§ **Action item**:
Scan each line of the records for the word "slope" and extract the ones that have it.

━━━━━━━━

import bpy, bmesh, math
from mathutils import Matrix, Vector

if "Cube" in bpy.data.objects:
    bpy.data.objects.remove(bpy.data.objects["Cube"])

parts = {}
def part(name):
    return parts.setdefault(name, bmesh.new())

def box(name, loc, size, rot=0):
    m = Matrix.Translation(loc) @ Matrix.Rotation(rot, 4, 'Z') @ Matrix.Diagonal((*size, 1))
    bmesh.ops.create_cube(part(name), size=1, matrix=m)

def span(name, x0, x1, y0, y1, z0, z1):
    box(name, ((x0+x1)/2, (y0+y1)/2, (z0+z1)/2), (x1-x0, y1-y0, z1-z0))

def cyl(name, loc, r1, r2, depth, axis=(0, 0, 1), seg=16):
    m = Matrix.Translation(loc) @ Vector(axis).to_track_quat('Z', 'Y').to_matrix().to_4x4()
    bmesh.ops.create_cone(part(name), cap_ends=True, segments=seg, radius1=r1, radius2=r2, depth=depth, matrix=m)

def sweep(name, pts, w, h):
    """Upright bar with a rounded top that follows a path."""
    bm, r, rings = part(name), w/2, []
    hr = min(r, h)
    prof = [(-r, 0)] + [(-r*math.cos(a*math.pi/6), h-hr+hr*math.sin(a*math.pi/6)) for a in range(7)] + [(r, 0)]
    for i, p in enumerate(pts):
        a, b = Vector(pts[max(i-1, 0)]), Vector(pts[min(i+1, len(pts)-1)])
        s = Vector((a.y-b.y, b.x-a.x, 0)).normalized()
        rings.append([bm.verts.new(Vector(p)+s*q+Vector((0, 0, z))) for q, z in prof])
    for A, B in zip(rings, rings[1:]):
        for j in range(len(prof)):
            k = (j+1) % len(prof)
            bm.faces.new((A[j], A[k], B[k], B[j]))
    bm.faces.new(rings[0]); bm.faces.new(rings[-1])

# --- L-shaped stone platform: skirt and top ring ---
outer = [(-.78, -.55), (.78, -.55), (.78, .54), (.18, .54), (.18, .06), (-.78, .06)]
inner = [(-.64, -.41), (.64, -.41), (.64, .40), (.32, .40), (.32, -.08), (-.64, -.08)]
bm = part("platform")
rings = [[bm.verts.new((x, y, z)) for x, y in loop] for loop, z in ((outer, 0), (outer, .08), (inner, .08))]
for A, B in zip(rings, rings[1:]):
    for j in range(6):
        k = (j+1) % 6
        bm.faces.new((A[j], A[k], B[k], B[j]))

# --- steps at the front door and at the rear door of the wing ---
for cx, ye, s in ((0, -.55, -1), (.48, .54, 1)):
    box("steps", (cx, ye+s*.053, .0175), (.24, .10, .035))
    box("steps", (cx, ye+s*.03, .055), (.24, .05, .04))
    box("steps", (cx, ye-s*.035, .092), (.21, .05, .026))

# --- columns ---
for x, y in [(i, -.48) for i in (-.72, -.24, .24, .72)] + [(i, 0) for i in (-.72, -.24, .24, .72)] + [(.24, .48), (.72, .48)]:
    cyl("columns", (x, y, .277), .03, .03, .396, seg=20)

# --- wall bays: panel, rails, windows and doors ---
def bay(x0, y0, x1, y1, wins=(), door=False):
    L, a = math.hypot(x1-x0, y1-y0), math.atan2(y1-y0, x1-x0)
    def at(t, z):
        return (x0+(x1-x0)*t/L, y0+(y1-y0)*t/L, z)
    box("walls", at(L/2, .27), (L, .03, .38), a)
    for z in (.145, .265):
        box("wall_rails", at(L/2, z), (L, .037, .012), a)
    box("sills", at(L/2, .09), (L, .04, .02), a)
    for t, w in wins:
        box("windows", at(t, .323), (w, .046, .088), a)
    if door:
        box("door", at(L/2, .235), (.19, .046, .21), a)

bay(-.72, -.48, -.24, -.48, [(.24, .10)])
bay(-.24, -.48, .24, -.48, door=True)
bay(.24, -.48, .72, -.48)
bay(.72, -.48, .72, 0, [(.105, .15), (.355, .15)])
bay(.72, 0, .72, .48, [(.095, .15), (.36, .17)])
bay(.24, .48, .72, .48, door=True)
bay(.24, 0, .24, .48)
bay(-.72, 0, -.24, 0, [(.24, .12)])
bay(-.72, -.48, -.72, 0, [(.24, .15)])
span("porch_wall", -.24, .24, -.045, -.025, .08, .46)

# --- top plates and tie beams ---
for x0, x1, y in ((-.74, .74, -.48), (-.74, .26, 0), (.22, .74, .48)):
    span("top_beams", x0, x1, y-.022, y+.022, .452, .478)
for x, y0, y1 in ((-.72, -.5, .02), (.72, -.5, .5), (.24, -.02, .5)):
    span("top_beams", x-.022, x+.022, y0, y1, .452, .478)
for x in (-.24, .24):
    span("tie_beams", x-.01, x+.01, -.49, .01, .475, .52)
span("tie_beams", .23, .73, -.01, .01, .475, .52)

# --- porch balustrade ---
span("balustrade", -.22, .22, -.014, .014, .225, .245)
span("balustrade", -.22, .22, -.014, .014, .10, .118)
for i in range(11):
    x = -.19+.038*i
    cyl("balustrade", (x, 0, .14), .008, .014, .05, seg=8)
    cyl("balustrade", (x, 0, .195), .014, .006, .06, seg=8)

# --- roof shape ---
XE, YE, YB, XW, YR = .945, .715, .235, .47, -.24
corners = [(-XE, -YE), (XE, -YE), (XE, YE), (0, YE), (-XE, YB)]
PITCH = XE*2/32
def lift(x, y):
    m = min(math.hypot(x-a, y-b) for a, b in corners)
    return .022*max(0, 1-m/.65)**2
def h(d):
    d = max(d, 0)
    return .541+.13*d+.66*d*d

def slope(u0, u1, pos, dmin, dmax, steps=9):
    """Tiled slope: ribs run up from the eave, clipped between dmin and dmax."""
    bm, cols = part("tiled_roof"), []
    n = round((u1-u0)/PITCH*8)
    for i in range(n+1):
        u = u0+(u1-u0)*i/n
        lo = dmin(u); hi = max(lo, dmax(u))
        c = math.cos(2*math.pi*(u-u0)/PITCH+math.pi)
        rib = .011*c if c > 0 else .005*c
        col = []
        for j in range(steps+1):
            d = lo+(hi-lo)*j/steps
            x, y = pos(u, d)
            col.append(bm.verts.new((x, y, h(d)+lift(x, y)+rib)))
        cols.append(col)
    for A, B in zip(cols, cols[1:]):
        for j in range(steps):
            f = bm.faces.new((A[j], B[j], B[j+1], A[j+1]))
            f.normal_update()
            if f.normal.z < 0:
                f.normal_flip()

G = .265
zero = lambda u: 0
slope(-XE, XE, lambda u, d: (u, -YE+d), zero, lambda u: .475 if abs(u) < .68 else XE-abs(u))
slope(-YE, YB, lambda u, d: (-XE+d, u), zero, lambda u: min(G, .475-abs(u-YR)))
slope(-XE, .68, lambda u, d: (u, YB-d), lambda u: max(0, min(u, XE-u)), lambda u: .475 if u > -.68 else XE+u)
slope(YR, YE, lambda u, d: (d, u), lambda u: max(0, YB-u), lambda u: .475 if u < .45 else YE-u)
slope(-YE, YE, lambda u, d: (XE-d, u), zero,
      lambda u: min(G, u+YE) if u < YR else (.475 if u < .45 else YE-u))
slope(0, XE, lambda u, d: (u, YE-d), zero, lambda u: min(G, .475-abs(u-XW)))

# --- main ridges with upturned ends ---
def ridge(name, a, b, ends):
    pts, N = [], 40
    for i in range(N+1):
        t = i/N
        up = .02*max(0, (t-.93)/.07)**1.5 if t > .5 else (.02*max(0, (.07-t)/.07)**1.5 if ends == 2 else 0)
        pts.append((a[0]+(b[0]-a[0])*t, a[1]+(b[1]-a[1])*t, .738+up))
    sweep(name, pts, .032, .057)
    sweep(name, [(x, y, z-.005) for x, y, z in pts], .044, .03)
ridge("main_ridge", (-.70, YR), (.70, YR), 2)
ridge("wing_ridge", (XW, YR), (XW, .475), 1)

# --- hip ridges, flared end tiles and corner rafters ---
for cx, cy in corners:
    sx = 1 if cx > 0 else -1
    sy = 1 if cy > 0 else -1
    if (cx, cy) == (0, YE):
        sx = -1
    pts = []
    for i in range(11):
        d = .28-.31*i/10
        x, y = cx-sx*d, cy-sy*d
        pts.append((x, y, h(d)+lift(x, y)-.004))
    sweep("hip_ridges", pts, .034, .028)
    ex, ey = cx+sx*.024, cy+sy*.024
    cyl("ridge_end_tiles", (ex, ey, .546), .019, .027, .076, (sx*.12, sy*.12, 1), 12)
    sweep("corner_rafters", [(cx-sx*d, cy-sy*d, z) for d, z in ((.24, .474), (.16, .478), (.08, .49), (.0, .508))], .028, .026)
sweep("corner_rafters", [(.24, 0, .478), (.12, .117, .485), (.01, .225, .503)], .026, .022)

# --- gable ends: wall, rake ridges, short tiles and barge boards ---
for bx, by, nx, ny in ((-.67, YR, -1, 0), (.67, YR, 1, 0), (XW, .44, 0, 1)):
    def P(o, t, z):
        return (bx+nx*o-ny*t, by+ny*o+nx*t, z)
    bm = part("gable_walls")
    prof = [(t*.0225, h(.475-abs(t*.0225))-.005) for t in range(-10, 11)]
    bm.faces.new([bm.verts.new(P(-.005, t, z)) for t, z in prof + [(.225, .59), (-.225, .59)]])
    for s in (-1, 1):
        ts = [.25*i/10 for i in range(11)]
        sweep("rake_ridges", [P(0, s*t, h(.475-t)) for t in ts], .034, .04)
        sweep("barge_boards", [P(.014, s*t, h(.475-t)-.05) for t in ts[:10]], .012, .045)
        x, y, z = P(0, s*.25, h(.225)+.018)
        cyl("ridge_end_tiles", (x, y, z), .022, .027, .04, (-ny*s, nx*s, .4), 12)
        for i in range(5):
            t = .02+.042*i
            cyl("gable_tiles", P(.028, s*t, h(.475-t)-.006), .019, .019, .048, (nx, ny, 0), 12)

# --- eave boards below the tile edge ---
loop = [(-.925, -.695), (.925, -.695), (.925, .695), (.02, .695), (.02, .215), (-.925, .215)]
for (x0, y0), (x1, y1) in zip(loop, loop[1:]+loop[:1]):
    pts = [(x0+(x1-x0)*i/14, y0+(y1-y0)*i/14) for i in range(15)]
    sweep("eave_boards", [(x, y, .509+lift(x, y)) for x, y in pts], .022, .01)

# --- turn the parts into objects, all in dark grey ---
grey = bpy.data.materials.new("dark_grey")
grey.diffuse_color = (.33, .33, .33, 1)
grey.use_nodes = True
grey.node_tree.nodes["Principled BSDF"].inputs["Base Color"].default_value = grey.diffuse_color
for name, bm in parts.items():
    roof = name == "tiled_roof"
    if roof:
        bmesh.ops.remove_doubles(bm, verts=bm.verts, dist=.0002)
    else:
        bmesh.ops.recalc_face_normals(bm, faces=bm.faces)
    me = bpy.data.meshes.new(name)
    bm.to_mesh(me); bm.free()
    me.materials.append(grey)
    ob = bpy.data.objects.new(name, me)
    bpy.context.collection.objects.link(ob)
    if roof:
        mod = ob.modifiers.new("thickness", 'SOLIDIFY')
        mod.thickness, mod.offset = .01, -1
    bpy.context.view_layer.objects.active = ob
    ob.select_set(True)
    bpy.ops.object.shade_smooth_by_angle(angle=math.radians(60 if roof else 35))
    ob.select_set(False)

━━━━━━━━

§ **Completed exercise**:
def slope(u0, u1, pos, dmin, dmax, steps=9):
    """Tiled slope: ribs run up from the eave, clipped between dmin and dmax."""
slope(-XE, XE, lambda u, d: (u, -YE+d), zero, lambda u: .475 if abs(u) < .68 else XE-abs(u))
slope(-YE, YB, lambda u, d: (-XE+d, u), zero, lambda u: min(G, .475-abs(u-YR)))
slope(-XE, .68, lambda u, d: (u, YB-d), lambda u: max(0, min(u, XE-u)), lambda u: .475 if u > -.68 else XE+u)
slope(YR, YE, lambda u, d: (d, u), lambda u: max(0, YB-u), lambda u: .475 if u < .45 else YE-u)
slope(-YE, YE, lambda u, d: (XE-d, u), zero,
slope(0, XE, lambda u, d: (u, YE-d), zero, lambda u: min(G, .475-abs(u-XW)))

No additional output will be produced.